» Prompt:
Of the entries below, return only those lines from the line with "BEVEL = 0.007" to the line with "cu.dimensions = '2D'", exactly, both included.

» Supplied data:
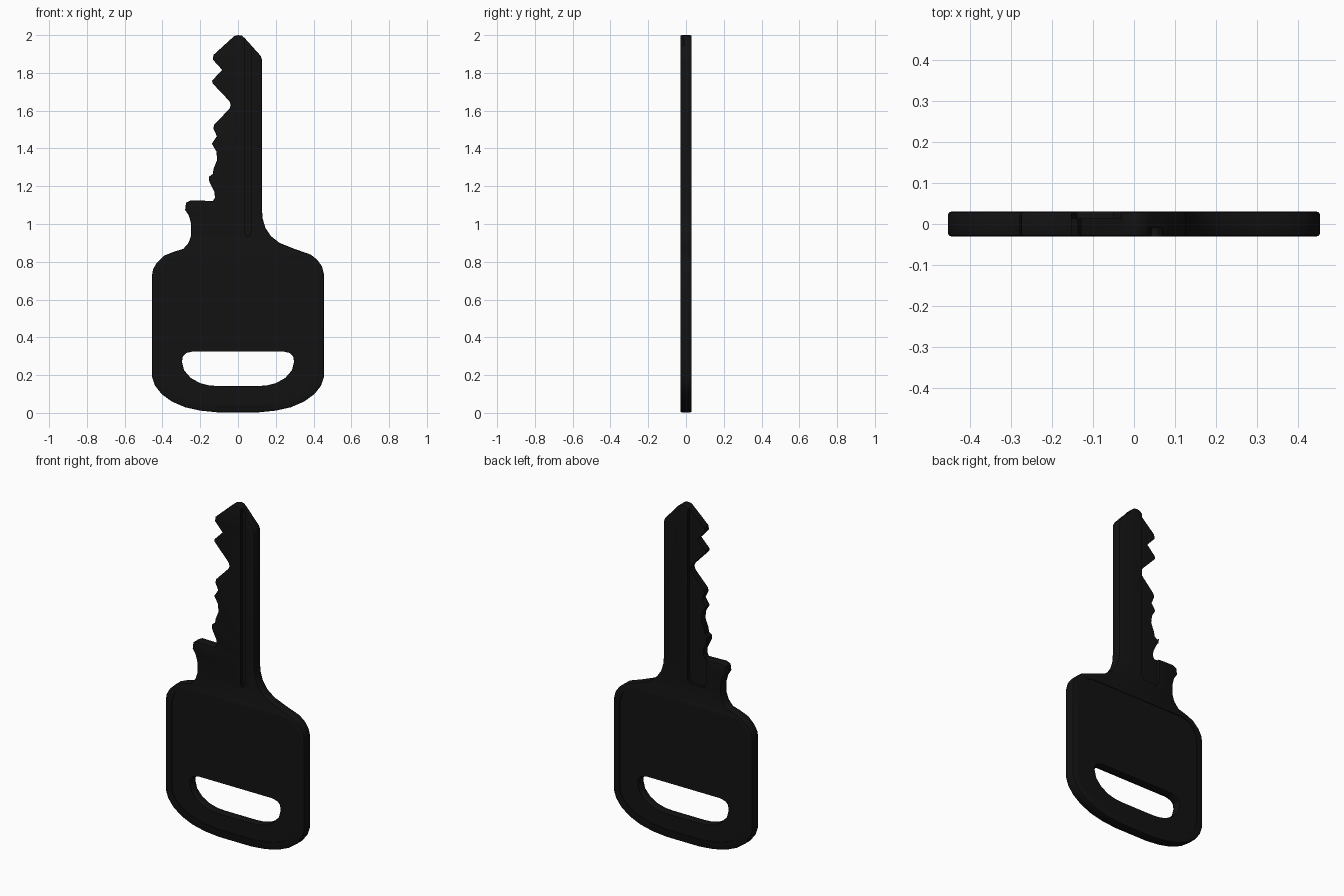
import bpy
from math import pi
from mathutils import Matrix

if "Cube" in bpy.data.objects:
    bpy.data.objects.remove(bpy.data.objects["Cube"])

T = 0.03      # half thickness
BEVEL = 0.007


def mirror_x(points):
    return points + [(-x, z) for x, z in reversed(points)]


def plate(name, loops, half, bevel=0.0, y=0.0):
    """Filled flat outline in the xz plane, with optional rounded rim."""
    cu = bpy.data.curves.new(name, 'CURVE')
    cu.dimensions = '2D'
    cu.fill_mode = 'BOTH'
    cu.extrude = half - bevel
    cu.bevel_depth = bevel
    cu.bevel_resolution = 1
    cu.offset = -bevel
    for pts in loops:
        sp = cu.splines.new('POLY')
        sp.points.add(len(pts) - 1)
        for p, (x, z) in zip(sp.points, pts):
            p.co = (x, z, 0, 1)
        sp.use_cyclic_u = True
    ob = bpy.data.objects.new(name, cu)
    bpy.context.collection.objects.link(ob)
    bpy.ops.object.select_all(action='DESELECT')
    ob.select_set(True)
    bpy.context.view_layer.objects.active = ob
    bpy.ops.object.convert(target='MESH')
    ob = bpy.context.object
    ob.data.transform(Matrix.Translation((0, y, 0)) @ Matrix.Rotation(pi / 2, 4, 'X'))
    bpy.ops.object.mode_set(mode='EDIT')
    bpy.ops.mesh.select_all(action='SELECT')
    bpy.ops.mesh.remove_doubles(threshold=0.0003)
    bpy.ops.mesh.normals_make_consistent(inside=False)
    bpy.ops.object.mode_set(mode='OBJECT')
    return ob


# Outline: bottom edge, right shoulder and blade back, then teeth and guard
bottom = [(-0.455, 0.19), (-0.44, 0.145), (-0.405, 0.10), (-0.35, 0.06), (-0.28, 0.03),
          (-0.20, 0.012), (-0.11, 0.003)]
bottom = bottom + [(-x, z) for x, z in reversed(bottom)]
right = [(0.455, 0.735), (0.445, 0.775), (0.42, 0.81), (0.385, 0.838), (0.30, 0.868),
         (0.22, 0.90), (0.175, 0.935), (0.145, 0.98), (0.13, 1.03), (0.127, 1.08),
         (0.127, 1.87), (0.12, 1.89), (0.035, 1.985), (0.02, 1.997), (0, 2.0), (-0.02, 1.995)]
teeth = [(-0.13, 1.895), (-0.133, 1.87), (-0.083, 1.815), (-0.137, 1.76), (-0.135, 1.745),
         (-0.045, 1.65), (-0.038, 1.63), (-0.045, 1.61), (-0.127, 1.525), (-0.13, 1.505),
         (-0.112, 1.465), (-0.138, 1.425), (-0.115, 1.385), (-0.11, 1.34), (-0.13, 1.29),
         (-0.133, 1.265), (-0.154, 1.25), (-0.152, 1.225), (-0.125, 1.17), (-0.122, 1.14),
         (-0.132, 1.122)]
guard = [(-0.25, 1.125), (-0.275, 1.112), (-0.28, 1.075), (-0.26, 1.045), (-0.248, 1.0),
         (-0.248, 0.94), (-0.262, 0.90), (-0.29, 0.868), (-0.34, 0.853), (-0.39, 0.833),
         (-0.43, 0.795), (-0.45, 0.76), (-0.455, 0.73)]

# Slot for the key ring
slot = mirror_x([(0.24, 0.325), (0.275, 0.317), (0.292, 0.30), (0.297, 0.27), (0.285, 0.225),
                 (0.25, 0.185), (0.20, 0.157), (0.15, 0.145), (0.10, 0.142)])

key = plate("key", [bottom + right + teeth + guard, slot], T, BEVEL)

# Cutters: shallow bow panels on both faces, keyway grooves on the blade
panel = mirror_x([(0.31, 0.825), (0.36, 0.812), (0.395, 0.78), (0.415, 0.73), (0.415, 0.205),
                  (0.40, 0.165), (0.36, 0.118), (0.30, 0.085), (0.22, 0.06), (0.12, 0.047)])
front_groove = [(0.036, 2.1), (0.036, 0.96), (0.043, 0.935), (0.059, 0.935), (0.068, 0.96),
                (0.068, 2.1)]
back_groove = [(-0.152, 2.1), (-0.152, 0.98), (-0.14, 0.955), (-0.05, 0.955), (-0.032, 0.98),
               (-0.032, 2.1)]
cuts = [("panel_front_cutter", panel, -T - 0.016),
        ("panel_back_cutter", panel, T + 0.016),
        ("front_groove_cutter", front_groove, -T),
        ("back_groove_cutter", back_groove, T + 0.003)]
for name, pts, y in cuts:
    cutter = plate(name, [pts], 0.02, y=y)
    cutter.hide_render = True
    bpy.context.view_layer.objects.active = key
    mod = key.modifiers.new(name, 'BOOLEAN')
    mod.operation = 'DIFFERENCE'
    mod.solver = 'EXACT'
    mod.object = cutter
    bpy.ops.object.modifier_apply(modifier=mod.name)
    bpy.data.objects.remove(cutter)

# Black finish and shading
mat = bpy.data.materials.new("black")
mat.diffuse_color = (0.006, 0.006, 0.006, 1)
mat.use_nodes = True
mat.node_tree.nodes["Principled BSDF"].inputs["Base Color"].default_value = mat.diffuse_color
key.data.materials.clear()
key.data.materials.append(mat)
bpy.ops.object.select_all(action='DESELECT')
key.select_set(True)
bpy.context.view_layer.objects.active = key
bpy.ops.object.shade_smooth_by_angle(angle=pi / 6)
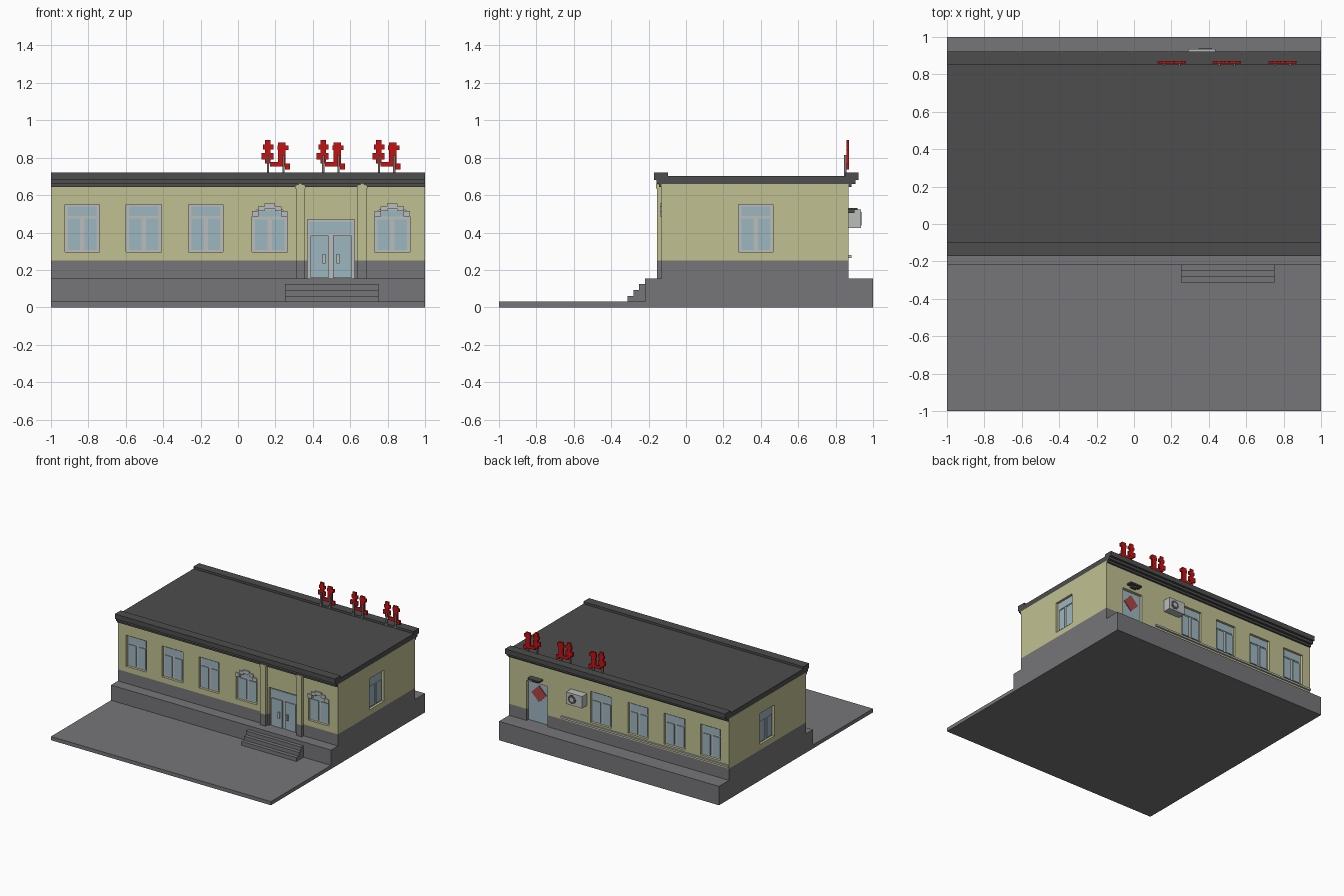
import bpy, bmesh, math
from mathutils import Vector

if "Cube" in bpy.data.objects:
    bpy.data.objects.remove(bpy.data.objects["Cube"], do_unlink=True)

COLOURS = {
    "cream_wall": (0.53, 0.53, 0.29), "grey_stone": (0.18, 0.18, 0.19),
    "dark_roof": (0.075, 0.075, 0.077), "pale_frame": (0.50, 0.51, 0.51),
    "blue_glass": (0.34, 0.47, 0.53), "bright_red": (0.55, 0.006, 0.006),
    "faded_red": (0.42, 0.06, 0.06),
}
MATS = {}
for key, rgb in COLOURS.items():
    m = bpy.data.materials.new(key)
    m.use_nodes = True
    m.diffuse_color = (*rgb, 1)
    m.node_tree.nodes["Principled BSDF"].inputs["Base Color"].default_value = (*rgb, 1)
    MATS[key] = m

# Each facade maps (along, outward, up) to world space
FRONT, BACK = -0.13, 0.87
SIDES = {
    "world": lambda u, d, z: (u, d, z),
    "front": lambda u, d, z: (u, FRONT - d, z),
    "back": lambda u, d, z: (u, BACK + d, z),
    "right": lambda u, d, z: (1 + d, u, z),
    "left": lambda u, d, z: (-1 - d, u, z),
}


def rect(u0, u1, z0, z1):
    return [(u0, z0), (u1, z0), (u1, z1), (u0, z1)]


def disc(u, z, r, n=16):
    return [(u + r * math.cos(2 * math.pi * i / n), z + r * math.sin(2 * math.pi * i / n)) for i in range(n)]


def arch(u0, u1, z0, spring, top, n=12):
    c, r = (u0 + u1) / 2, (u1 - u0) / 2
    arc = [(c + r * math.cos(math.pi * i / n), spring + (top - spring) * math.sin(math.pi * i / n))
           for i in range(n + 1)]
    return [(u0, z0), (u1, z0)] + arc


def part(name, side, prisms):
    """One object made of prisms: (colour, outline in (along, up), depth from, depth to)."""
    bm = bmesh.new()
    mesh = bpy.data.meshes.new(name)
    used = []
    for colour, outline, d0, d1 in prisms:
        if colour not in used:
            used.append(colour)
            mesh.materials.append(MATS[colour])
        rings = [[bm.verts.new(Vector(SIDES[side](u, d, z))) for u, z in outline] for d in (d0, d1)]
        n = len(outline)
        faces = [bm.faces.new(rings[0]), bm.faces.new(rings[1])]
        for i in range(n):
            j = (i + 1) % n
            faces.append(bm.faces.new((rings[0][i], rings[0][j], rings[1][j], rings[1][i])))
        for f in faces:
            f.material_index = used.index(colour)
    bmesh.ops.recalc_face_normals(bm, faces=bm.faces[:])
    bm.to_mesh(mesh)
    bm.free()
    ob = bpy.data.objects.new(name, mesh)
    bpy.context.collection.objects.link(ob)
    return ob


# Ground, platform and entrance steps
part("ground_slab", "world", [("grey_stone", rect(-1, 1, 0, 0.03), -1, 1)])
part("platform", "world", [("grey_stone", rect(-1, 1, 0, 0.155), -0.22, 1)])
part("entrance_steps", "world", [("grey_stone", rect(0.25, 0.75, 0.02, 0.0615 + 0.0312 * i),
                                  -0.312 + 0.031 * i, -0.21) for i in range(3)])

# Walls
walls = part("walls", "world", [("cream_wall", rect(-1, 1, 0.25, 0.66), FRONT, BACK)])
plinth = part("plinth", "world", [("grey_stone", rect(-1, 1, 0.155, 0.25), FRONT, BACK)])

# Openings: recessed into the walls
IN = -0.035
Z0, Z1 = 0.295, 0.55
cutters = []


def opening(side, outline):
    c = part("opening_cutter", side, [("cream_wall", outline, IN, 0.05)])
    c.hide_render = True
    cutters.append(c)


def casements(u0, u1, top):
    """Two glazed casements with a pale gap between them."""
    c = (u0 + u1) / 2
    return [("blue_glass", rect(a, b, Z0 + 0.012, top), -0.02, -0.012)
            for a, b in ((u0 + 0.016, c - 0.012), (c + 0.012, u1 - 0.016))]


def window(name, side, u0, u1):
    opening(side, rect(u0, u1, Z0, Z1))
    part(name, side, [("pale_frame", rect(u0, u1, Z0, Z1), IN, -0.02),
                      ("blue_glass", rect(u0 + 0.016, u1 - 0.016, 0.487, 0.54), -0.02, -0.016)]
         + casements(u0, u1, 0.475))


def arched_window(name, u0, u1):
    opening("front", arch(u0, u1, Z0, 0.48, 0.54))
    c, w = (u0 + u1) / 2, (u1 - u0) / 2
    part(name, "front", [("pale_frame", arch(u0, u1, Z0, 0.48, 0.54), IN, -0.02),
                         ("blue_glass", arch(u0 + 0.03, u1 - 0.03, 0.485, 0.495, 0.52), -0.02, -0.016)]
         + casements(u0, u1, 0.47))
    # Stepped blocks over the arch
    blocks = []
    for off, z, hw, hh in ((0, 0.54, 0.028, 0.014), (0.045, 0.527, 0.018, 0.013), (0.078, 0.5, 0.017, 0.015)):
        for s in ((1, -1) if off else (1,)):
            blocks.append(("pale_frame", rect(c + s * off - hw, c + s * off + hw, z - hh, z + hh), -0.02, 0.01))
    part(name + "_blocks", "front", blocks)


BAYS = [(-0.925, -0.74), (-0.6, -0.41), (-0.265, -0.08), (0.07, 0.26)]
for i, (a, b) in enumerate(BAYS):
    window(f"back_window_{i + 1}", "back", a, b)
    if i < 3:
        window(f"front_window_{i + 1}", "front", a, b)
arched_window("arched_window_1", 0.075, 0.265)
arched_window("arched_window_2", 0.73, 0.92)
for s in ("left", "right"):
    window(f"{s}_side_window", s, 0.28, 0.465)

# Front double door with transom and handles
opening("front", rect(0.372, 0.622, 0.15, 0.47))
part("front_door", "front", [
    ("pale_frame", rect(0.372, 0.622, 0.155, 0.47), IN, -0.02),
    ("blue_glass", rect(0.382, 0.612, 0.395, 0.457), -0.02, -0.015)]
    + [("blue_glass", rect(a, b, 0.157, 0.383), -0.02, -0.01) for a, b in ((0.388, 0.485), (0.509, 0.608))]
    + [("pale_frame", rect(a, a + 0.016, 0.235, 0.285), -0.01, 0.0) for a in (0.452, 0.526)])

# Back door with a hung diamond
opening("back", rect(0.65, 0.84, 0.15, 0.485))
part("back_door", "back", [("blue_glass", rect(0.65, 0.84, 0.155, 0.485), IN, -0.025)])
part("door_diamond", "back", [("faded_red", disc(0.742, 0.392, 0.068, 4), -0.025, -0.019)])

# Carve the openings
for wall in (walls, plinth):
    for c in cutters:
        mod = wall.modifiers.new("opening", "BOOLEAN")
        mod.operation, mod.solver, mod.object = "DIFFERENCE", "EXACT", c
    bpy.context.view_layer.update()
    cut = bpy.data.meshes.new_from_object(wall.evaluated_get(bpy.context.evaluated_depsgraph_get()))
    wall.modifiers.clear()
    wall.data = cut
for c in cutters:
    bpy.data.objects.remove(c, do_unlink=True)

# Porch pilasters with rounded heads
for i, u in enumerate((0.31, 0.64)):
    part(f"pilaster_{i + 1}", "front", [
        ("grey_stone", rect(u, u + 0.047, 0.155, 0.25), 0, 0.025),
        ("cream_wall", rect(u, u + 0.047, 0.25, 0.64), 0, 0.025),
        ("cream_wall", arch(u - 0.005, u + 0.052, 0.635, 0.645, 0.659), 0, 0.031)])

# Roof with stepped cornices, extruded along the building
ROOF = [(-0.145, 0.643), (-0.145, 0.66), (-0.158, 0.66), (-0.158, 0.68), (-0.17, 0.68), (-0.17, 0.72),
        (-0.095, 0.72), (-0.095, 0.702), (0.85, 0.702), (0.85, 0.72), (0.922, 0.72), (0.922, 0.68),
        (0.905, 0.68), (0.905, 0.66), (0.885, 0.66), (0.885, 0.643), (0.87, 0.643), (0.87, 0.66),
        (-0.13, 0.66), (-0.13, 0.643)]
part("roof", "right", [("dark_roof", ROOF, -2, 0)])

# Back wall fittings: lamp, air conditioner, pipe
part("door_lamp", "back", [("dark_roof", rect(0.69, 0.80, 0.52, 0.532), 0, 0.048),
                           ("dark_roof", rect(0.72, 0.77, 0.505, 0.52), 0, 0.03)])
part("air_conditioner", "back", [
    ("pale_frame", rect(0.29, 0.435, 0.425, 0.523), 0, 0.065),
    ("dark_roof", disc(0.382, 0.474, 0.036), 0.065, 0.067),
    ("pale_frame", disc(0.382, 0.474, 0.018), 0.067, 0.069)])
part("wall_pipe", "back", [("pale_frame", rect(-1, 0.52, 0.265, 0.28), 0, 0.014)])

# Abstract red rooftop ornaments on posts
BARS = [(0.02, 0.05, 0.77, 0.895), (0.0, 0.065, 0.79, 0.825), (0.01, 0.065, 0.845, 0.87), (0.045, 0.13, 0.752, 0.778),
        (0.09, 0.13, 0.77, 0.88), (0.085, 0.145, 0.84, 0.865), (0.125, 0.152, 0.738, 0.77)]
for i, u in enumerate((0.125, 0.42, 0.718)):
    part(f"roof_ornament_{i + 1}", "world",
         [("bright_red", rect(u + a, u + b, z0, z1), 0.857, 0.871) for a, b, z0, z1 in BARS])
    part(f"ornament_posts_{i + 1}", "world",
         [("grey_stone", rect(u + a, u + a + 0.012, 0.70, 0.815), 0.846, 0.857) for a in (0.03, 0.112)])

» Response to this task:
BEVEL = 0.007


def mirror_x(points):
    return points + [(-x, z) for x, z in reversed(points)]


def plate(name, loops, half, bevel=0.0, y=0.0):
    """Filled flat outline in the xz plane, with optional rounded rim."""
    cu = bpy.data.curves.new(name, 'CURVE')
    cu.dimensions = '2D'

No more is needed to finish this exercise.